- [Work to complete]:
Each record that follows must be printed exactly as given.

☆ ☆ ☆

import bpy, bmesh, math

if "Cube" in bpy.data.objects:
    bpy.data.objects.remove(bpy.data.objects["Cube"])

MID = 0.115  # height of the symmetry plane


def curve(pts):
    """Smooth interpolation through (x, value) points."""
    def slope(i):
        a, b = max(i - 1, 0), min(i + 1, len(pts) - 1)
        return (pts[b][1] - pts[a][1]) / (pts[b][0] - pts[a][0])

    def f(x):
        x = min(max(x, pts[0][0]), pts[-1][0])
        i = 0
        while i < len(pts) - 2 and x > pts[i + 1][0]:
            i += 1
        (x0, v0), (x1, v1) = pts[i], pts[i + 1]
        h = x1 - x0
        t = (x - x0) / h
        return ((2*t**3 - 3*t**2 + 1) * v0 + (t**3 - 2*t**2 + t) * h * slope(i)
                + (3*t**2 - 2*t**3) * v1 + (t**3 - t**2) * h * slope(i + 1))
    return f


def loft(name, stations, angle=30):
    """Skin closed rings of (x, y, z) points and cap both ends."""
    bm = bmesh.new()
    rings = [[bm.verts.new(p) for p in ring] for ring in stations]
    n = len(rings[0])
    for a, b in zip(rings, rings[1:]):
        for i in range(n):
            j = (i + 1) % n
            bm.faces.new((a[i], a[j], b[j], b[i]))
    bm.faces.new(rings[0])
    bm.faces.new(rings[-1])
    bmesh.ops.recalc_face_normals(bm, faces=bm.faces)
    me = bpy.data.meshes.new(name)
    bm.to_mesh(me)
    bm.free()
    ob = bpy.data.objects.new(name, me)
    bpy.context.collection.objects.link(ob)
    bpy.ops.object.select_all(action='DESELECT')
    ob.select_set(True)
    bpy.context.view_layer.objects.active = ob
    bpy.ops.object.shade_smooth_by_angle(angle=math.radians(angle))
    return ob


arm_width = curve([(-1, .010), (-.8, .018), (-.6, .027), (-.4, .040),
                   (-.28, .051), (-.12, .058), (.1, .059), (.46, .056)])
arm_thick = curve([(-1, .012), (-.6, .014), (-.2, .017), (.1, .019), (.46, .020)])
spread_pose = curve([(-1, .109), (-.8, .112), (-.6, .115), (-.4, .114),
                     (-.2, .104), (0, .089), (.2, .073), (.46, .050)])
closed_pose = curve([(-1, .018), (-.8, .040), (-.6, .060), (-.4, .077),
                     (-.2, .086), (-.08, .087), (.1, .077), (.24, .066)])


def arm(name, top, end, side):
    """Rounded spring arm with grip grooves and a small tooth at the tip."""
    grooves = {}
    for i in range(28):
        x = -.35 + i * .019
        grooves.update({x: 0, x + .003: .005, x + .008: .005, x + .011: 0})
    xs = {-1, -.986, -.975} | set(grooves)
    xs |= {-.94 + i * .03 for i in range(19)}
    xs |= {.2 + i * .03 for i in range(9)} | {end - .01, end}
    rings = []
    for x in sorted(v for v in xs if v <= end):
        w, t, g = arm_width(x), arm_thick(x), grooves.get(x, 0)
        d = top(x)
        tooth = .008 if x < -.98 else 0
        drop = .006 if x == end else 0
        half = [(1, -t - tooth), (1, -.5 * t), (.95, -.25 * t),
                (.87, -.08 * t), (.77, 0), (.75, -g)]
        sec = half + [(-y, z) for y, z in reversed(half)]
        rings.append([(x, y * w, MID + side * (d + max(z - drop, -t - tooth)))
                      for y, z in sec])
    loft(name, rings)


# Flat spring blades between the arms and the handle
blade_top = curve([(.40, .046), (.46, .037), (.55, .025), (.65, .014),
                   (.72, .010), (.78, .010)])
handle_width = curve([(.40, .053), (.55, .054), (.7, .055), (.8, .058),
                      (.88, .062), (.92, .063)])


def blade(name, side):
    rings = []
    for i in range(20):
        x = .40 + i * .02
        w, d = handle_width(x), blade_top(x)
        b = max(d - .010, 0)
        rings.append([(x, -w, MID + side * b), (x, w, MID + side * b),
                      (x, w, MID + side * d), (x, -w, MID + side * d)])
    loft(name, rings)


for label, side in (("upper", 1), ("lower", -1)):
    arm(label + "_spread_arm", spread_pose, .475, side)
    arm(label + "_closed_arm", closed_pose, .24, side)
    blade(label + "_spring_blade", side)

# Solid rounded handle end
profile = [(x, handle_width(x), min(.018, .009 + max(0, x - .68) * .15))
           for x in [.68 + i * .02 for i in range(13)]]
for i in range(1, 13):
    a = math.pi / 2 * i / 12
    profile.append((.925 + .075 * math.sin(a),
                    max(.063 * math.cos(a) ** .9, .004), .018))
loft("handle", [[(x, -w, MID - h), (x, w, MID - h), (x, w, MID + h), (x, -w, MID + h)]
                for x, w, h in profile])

☆ ☆ ☆

- [Reply]:
import bpy, bmesh, math

if "Cube" in bpy.data.objects:
    bpy.data.objects.remove(bpy.data.objects["Cube"])

MID = 0.115  # height of the symmetry plane


def curve(pts):
    """Smooth interpolation through (x, value) points."""
    def slope(i):
        a, b = max(i - 1, 0), min(i + 1, len(pts) - 1)
        return (pts[b][1] - pts[a][1]) / (pts[b][0] - pts[a][0])

    def f(x):
        x = min(max(x, pts[0][0]), pts[-1][0])
        i = 0
        while i < len(pts) - 2 and x > pts[i + 1][0]:
            i += 1
        (x0, v0), (x1, v1) = pts[i], pts[i + 1]
        h = x1 - x0
        t = (x - x0) / h
        return ((2*t**3 - 3*t**2 + 1) * v0 + (t**3 - 2*t**2 + t) * h * slope(i)
                + (3*t**2 - 2*t**3) * v1 + (t**3 - t**2) * h * slope(i + 1))
    return f


def loft(name, stations, angle=30):
    """Skin closed rings of (x, y, z) points and cap both ends."""
    bm = bmesh.new()
    rings = [[bm.verts.new(p) for p in ring] for ring in stations]
    n = len(rings[0])
    for a, b in zip(rings, rings[1:]):
        for i in range(n):
            j = (i + 1) % n
            bm.faces.new((a[i], a[j], b[j], b[i]))
    bm.faces.new(rings[0])
    bm.faces.new(rings[-1])
    bmesh.ops.recalc_face_normals(bm, faces=bm.faces)
    me = bpy.data.meshes.new(name)
    bm.to_mesh(me)
    bm.free()
    ob = bpy.data.objects.new(name, me)
    bpy.context.collection.objects.link(ob)
    bpy.ops.object.select_all(action='DESELECT')
    ob.select_set(True)
    bpy.context.view_layer.objects.active = ob
    bpy.ops.object.shade_smooth_by_angle(angle=math.radians(angle))
    return ob


arm_width = curve([(-1, .010), (-.8, .018), (-.6, .027), (-.4, .040),
                   (-.28, .051), (-.12, .058), (.1, .059), (.46, .056)])
arm_thick = curve([(-1, .012), (-.6, .014), (-.2, .017), (.1, .019), (.46, .020)])
spread_pose = curve([(-1, .109), (-.8, .112), (-.6, .115), (-.4, .114),
                     (-.2, .104), (0, .089), (.2, .073), (.46, .050)])
closed_pose = curve([(-1, .018), (-.8, .040), (-.6, .060), (-.4, .077),
                     (-.2, .086), (-.08, .087), (.1, .077), (.24, .066)])


def arm(name, top, end, side):
    """Rounded spring arm with grip grooves and a small tooth at the tip."""
    grooves = {}
    for i in range(28):
        x = -.35 + i * .019
        grooves.update({x: 0, x + .003: .005, x + .008: .005, x + .011: 0})
    xs = {-1, -.986, -.975} | set(grooves)
    xs |= {-.94 + i * .03 for i in range(19)}
    xs |= {.2 + i * .03 for i in range(9)} | {end - .01, end}
    rings = []
    for x in sorted(v for v in xs if v <= end):
        w, t, g = arm_width(x), arm_thick(x), grooves.get(x, 0)
        d = top(x)
        tooth = .008 if x < -.98 else 0
        drop = .006 if x == end else 0
        half = [(1, -t - tooth), (1, -.5 * t), (.95, -.25 * t),
                (.87, -.08 * t), (.77, 0), (.75, -g)]
        sec = half + [(-y, z) for y, z in reversed(half)]
        rings.append([(x, y * w, MID + side * (d + max(z - drop, -t - tooth)))
                      for y, z in sec])
    loft(name, rings)


# Flat spring blades between the arms and the handle
blade_top = curve([(.40, .046), (.46, .037), (.55, .025), (.65, .014),
                   (.72, .010), (.78, .010)])
handle_width = curve([(.40, .053), (.55, .054), (.7, .055), (.8, .058),
                      (.88, .062), (.92, .063)])


def blade(name, side):
    rings = []
    for i in range(20):
        x = .40 + i * .02
        w, d = handle_width(x), blade_top(x)
        b = max(d - .010, 0)
        rings.append([(x, -w, MID + side * b), (x, w, MID + side * b),
                      (x, w, MID + side * d), (x, -w, MID + side * d)])
    loft(name, rings)


for label, side in (("upper", 1), ("lower", -1)):
    arm(label + "_spread_arm", spread_pose, .475, side)
    arm(label + "_closed_arm", closed_pose, .24, side)
    blade(label + "_spring_blade", side)

# Solid rounded handle end
profile = [(x, handle_width(x), min(.018, .009 + max(0, x - .68) * .15))
           for x in [.68 + i * .02 for i in range(13)]]
for i in range(1, 13):
    a = math.pi / 2 * i / 12
    profile.append((.925 + .075 * math.sin(a),
                    max(.063 * math.cos(a) ** .9, .004), .018))
loft("handle", [[(x, -w, MID - h), (x, w, MID - h), (x, w, MID + h), (x, -w, MID + h)]
                for x, w, h in profile])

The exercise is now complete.